It follows then that I need to do what I can to know Him better. Meditate on His word; spend time in prayer. Make a calculated decision to learn all you can; it’s very down to earth. And whatever you do, don’t give yourself religious brownie points for doing so; this is as sensible as eating your vegetables. The rules of relationship apply just as much to God as they do to anyone else: you have to spend time together if you want to get to know a person. You need to live life together.

People Are Precious

We often forget how precious every individual life is.

My mother is in mid to late term Alzheimer’s. A wise, vibrant and compassionate woman has been reduced to a frail shadow of her former self.

Her care has fallen first to my wife, then myself, and my siblings: and it’s getting harder. But if she were to pass, I know I’d move heaven and earth to have just another few minutes to walk her down her sidewalk, to hold a hand and to tell her I love her. She is slipping out of our lives an inch at a time.

We treat people like they will always be with us. They won’t; but the marks we leave on their hearts will follow them into eternity.

What deposits are we leaving in the lives of others? Are we encouraging, affirming (even if in spite of how they may treat us), or do we place things in their paths that they will have to overcome before they can function?

There are enough heart snares in this world. I hope and pray that I’ll not add stumbling blocks to the lives of others, but that I can serve and encourage with the same grace God has given me.

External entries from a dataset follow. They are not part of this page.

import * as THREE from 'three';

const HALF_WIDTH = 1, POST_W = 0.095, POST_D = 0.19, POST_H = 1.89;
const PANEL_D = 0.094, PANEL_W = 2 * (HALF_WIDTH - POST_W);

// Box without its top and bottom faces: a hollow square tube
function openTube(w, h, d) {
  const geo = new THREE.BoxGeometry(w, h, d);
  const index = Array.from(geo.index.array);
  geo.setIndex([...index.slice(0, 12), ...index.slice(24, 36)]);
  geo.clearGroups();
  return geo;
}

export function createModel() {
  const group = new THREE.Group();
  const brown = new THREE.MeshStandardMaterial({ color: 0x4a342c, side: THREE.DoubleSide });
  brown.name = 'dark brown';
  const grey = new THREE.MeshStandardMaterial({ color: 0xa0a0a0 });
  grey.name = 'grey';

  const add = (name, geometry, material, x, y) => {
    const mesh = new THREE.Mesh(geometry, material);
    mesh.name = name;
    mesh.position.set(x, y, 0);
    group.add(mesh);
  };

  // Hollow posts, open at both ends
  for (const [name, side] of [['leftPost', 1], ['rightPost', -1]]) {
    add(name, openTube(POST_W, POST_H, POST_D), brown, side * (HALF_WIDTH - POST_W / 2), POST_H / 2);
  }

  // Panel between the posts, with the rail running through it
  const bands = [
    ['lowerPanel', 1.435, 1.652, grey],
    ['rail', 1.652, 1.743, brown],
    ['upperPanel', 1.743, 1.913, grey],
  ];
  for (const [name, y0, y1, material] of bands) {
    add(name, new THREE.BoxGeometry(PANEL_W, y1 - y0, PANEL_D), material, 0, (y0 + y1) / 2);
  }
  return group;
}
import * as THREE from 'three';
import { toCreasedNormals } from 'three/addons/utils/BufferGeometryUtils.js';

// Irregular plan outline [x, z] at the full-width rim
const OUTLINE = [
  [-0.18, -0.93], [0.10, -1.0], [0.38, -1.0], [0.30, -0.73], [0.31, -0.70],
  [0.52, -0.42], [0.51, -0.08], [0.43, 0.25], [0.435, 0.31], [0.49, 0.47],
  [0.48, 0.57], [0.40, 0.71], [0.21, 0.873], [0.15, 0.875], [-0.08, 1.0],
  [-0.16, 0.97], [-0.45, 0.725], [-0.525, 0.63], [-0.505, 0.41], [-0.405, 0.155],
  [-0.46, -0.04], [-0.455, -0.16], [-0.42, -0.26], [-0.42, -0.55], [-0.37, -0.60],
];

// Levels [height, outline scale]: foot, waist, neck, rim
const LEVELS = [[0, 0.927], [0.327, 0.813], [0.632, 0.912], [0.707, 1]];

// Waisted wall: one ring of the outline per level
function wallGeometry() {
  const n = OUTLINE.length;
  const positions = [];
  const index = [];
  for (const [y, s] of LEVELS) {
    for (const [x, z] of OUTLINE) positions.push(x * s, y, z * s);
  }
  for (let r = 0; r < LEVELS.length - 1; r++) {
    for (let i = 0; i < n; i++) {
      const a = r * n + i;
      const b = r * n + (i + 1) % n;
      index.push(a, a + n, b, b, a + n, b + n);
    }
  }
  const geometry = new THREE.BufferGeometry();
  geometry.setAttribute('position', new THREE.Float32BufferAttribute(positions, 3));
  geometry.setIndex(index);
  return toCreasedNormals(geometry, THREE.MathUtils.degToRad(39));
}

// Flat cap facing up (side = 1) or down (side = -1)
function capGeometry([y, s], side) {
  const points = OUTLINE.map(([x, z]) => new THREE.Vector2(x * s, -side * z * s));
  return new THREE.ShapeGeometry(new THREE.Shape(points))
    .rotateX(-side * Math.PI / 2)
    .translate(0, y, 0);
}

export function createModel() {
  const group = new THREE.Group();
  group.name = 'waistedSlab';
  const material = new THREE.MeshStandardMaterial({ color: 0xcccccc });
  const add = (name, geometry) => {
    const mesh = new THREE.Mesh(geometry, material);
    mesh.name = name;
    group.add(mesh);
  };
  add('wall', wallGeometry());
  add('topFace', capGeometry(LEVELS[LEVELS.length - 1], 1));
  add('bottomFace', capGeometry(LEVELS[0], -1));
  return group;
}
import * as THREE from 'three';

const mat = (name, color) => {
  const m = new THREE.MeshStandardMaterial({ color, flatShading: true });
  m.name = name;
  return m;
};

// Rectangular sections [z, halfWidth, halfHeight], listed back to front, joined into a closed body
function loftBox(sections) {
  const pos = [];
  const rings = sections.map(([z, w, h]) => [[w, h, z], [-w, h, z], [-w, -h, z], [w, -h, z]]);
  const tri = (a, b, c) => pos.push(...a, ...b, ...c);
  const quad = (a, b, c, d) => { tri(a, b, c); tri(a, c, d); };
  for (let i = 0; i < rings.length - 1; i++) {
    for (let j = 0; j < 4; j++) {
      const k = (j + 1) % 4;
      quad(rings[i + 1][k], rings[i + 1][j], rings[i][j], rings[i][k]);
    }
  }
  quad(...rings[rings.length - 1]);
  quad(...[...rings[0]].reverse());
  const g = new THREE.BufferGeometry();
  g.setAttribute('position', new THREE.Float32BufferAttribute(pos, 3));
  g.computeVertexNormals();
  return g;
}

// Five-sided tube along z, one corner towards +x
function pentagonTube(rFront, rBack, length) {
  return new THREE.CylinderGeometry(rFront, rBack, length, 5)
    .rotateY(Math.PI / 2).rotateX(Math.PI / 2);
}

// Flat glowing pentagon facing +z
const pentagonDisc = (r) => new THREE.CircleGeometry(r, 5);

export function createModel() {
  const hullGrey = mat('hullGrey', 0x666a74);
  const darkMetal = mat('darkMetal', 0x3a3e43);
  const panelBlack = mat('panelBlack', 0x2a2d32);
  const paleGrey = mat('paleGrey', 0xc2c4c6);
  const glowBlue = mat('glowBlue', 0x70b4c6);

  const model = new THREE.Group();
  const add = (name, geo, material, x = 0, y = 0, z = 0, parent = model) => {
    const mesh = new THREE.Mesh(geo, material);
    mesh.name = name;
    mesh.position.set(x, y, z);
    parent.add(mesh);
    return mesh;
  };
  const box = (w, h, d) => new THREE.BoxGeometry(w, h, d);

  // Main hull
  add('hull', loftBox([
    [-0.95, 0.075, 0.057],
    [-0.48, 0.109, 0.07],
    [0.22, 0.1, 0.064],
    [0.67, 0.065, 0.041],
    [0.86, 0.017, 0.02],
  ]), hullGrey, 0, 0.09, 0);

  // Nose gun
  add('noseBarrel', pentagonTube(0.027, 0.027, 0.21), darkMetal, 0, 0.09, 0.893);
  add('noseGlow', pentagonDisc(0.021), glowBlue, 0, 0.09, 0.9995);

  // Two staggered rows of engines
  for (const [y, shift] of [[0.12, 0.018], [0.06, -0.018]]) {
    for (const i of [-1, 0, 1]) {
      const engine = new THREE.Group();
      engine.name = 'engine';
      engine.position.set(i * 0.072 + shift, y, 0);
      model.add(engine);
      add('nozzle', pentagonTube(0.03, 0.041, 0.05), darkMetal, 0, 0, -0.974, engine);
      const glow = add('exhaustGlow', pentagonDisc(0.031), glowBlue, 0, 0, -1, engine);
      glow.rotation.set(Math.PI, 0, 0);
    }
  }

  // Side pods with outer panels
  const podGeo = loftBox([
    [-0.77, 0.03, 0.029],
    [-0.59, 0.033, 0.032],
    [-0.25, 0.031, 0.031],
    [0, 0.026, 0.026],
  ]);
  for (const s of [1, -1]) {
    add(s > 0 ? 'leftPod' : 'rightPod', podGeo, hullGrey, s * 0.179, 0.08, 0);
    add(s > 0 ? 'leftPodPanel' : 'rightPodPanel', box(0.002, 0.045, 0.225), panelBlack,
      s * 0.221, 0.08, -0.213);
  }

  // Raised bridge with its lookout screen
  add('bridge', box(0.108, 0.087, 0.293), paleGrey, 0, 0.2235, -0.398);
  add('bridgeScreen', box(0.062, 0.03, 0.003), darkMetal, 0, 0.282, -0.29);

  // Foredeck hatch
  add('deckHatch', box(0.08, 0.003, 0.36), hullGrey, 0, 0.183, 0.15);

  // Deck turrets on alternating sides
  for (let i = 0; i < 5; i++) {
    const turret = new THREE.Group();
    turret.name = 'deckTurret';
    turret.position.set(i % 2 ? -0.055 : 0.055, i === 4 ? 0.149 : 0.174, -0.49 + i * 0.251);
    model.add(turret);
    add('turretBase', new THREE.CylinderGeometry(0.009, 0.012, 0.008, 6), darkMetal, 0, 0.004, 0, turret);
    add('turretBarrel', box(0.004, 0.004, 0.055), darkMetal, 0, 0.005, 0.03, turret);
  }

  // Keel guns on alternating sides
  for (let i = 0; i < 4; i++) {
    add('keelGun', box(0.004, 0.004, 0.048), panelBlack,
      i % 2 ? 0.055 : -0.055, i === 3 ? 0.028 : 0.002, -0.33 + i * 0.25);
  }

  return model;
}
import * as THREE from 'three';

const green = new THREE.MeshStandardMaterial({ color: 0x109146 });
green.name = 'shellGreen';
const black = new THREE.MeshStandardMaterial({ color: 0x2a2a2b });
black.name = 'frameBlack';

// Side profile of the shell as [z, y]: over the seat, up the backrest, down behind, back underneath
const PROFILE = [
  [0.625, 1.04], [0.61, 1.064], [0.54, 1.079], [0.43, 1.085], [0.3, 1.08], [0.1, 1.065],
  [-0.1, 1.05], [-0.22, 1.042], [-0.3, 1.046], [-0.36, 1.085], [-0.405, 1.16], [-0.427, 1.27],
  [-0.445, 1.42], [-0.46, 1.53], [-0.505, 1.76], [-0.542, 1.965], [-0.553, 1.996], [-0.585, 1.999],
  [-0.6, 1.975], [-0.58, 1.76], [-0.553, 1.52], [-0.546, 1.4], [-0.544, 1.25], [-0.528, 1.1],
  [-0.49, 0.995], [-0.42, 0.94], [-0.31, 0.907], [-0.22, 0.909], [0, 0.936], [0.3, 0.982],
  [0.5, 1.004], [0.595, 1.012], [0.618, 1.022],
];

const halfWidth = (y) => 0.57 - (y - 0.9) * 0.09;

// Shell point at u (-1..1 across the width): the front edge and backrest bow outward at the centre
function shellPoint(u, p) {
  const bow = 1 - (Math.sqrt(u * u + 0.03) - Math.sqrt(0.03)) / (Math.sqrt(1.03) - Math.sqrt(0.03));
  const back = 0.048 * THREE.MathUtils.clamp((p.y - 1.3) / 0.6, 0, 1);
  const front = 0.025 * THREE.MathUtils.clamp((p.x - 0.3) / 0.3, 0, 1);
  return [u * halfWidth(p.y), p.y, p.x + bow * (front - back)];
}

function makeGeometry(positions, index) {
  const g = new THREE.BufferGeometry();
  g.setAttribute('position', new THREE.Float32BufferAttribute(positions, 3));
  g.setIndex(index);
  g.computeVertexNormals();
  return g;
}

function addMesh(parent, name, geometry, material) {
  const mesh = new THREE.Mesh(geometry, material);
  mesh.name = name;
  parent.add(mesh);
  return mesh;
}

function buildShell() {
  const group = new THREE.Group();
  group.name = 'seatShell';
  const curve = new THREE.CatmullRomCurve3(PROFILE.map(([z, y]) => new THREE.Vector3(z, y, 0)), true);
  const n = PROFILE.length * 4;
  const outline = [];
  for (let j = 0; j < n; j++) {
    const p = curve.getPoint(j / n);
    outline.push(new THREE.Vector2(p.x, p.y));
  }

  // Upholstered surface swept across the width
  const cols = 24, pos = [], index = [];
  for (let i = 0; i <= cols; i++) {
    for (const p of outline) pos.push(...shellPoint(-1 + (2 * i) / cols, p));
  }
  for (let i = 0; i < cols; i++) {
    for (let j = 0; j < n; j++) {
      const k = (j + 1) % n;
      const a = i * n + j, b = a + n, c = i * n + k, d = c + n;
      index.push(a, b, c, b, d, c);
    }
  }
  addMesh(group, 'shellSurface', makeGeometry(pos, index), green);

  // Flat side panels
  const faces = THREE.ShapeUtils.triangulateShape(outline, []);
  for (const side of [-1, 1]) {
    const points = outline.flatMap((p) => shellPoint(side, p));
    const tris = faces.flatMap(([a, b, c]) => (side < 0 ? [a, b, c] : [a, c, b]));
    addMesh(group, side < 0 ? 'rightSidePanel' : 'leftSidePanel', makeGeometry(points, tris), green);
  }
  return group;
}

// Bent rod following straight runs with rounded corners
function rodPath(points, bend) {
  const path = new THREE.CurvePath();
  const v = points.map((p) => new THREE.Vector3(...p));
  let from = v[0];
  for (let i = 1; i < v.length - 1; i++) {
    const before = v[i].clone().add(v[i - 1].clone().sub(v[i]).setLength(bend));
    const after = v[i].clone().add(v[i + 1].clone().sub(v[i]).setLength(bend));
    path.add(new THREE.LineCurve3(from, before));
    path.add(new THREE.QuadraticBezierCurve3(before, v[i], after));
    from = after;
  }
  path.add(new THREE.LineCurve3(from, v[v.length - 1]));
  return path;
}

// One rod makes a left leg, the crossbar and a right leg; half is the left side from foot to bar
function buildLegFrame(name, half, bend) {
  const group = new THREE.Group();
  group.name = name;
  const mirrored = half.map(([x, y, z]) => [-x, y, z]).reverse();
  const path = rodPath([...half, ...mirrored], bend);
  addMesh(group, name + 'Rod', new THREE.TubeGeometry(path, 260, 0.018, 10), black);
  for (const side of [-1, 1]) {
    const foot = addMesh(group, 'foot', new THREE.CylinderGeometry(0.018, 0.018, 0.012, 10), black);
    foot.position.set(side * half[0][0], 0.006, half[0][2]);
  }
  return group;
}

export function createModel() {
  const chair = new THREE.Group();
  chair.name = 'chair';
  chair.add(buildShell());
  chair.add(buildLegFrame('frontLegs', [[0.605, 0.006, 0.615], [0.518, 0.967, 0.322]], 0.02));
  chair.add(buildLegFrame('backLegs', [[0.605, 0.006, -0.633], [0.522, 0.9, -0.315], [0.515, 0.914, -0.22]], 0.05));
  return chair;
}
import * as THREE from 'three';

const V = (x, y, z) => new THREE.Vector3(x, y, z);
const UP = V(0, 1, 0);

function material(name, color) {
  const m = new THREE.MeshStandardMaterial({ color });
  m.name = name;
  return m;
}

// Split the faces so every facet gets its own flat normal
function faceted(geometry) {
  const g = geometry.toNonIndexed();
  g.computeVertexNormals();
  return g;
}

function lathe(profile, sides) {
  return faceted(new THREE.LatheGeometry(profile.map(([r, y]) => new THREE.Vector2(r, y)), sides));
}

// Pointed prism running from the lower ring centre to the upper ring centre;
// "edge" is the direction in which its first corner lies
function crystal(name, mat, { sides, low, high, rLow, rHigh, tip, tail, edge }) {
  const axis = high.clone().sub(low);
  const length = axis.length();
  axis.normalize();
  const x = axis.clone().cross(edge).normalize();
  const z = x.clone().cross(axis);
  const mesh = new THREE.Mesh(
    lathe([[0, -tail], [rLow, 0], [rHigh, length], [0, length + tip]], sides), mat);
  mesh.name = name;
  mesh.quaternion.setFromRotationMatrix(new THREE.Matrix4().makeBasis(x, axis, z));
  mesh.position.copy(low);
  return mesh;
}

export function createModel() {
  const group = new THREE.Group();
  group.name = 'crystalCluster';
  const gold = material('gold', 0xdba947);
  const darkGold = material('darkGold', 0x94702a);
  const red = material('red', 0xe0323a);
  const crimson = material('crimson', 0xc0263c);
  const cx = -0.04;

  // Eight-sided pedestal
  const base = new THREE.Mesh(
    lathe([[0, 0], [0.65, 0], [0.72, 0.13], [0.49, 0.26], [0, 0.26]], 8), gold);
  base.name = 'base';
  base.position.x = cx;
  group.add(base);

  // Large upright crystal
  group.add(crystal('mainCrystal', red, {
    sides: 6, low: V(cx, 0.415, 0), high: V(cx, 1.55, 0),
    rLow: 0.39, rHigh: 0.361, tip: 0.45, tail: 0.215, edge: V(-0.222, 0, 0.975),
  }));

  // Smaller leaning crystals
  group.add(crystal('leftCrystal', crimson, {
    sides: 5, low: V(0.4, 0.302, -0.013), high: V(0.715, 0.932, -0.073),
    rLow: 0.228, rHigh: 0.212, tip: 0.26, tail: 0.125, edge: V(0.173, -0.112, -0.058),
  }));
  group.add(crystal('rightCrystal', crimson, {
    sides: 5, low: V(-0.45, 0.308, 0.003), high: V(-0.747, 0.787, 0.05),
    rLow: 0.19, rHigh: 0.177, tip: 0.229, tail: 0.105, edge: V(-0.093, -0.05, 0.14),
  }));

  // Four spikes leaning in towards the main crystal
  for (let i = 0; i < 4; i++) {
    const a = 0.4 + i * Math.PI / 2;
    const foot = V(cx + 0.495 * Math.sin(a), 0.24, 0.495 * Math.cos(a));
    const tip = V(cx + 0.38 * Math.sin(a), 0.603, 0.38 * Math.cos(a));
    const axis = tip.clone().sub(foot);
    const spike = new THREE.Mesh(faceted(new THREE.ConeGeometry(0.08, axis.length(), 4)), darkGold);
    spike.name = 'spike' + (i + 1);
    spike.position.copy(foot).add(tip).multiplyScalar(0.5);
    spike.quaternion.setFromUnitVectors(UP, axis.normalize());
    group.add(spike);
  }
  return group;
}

We will not always have the chance to love and encourage. Our neighbours are eternal souls who will be with us for such a short time – we need to make good use of the time we have to deposit into their lives.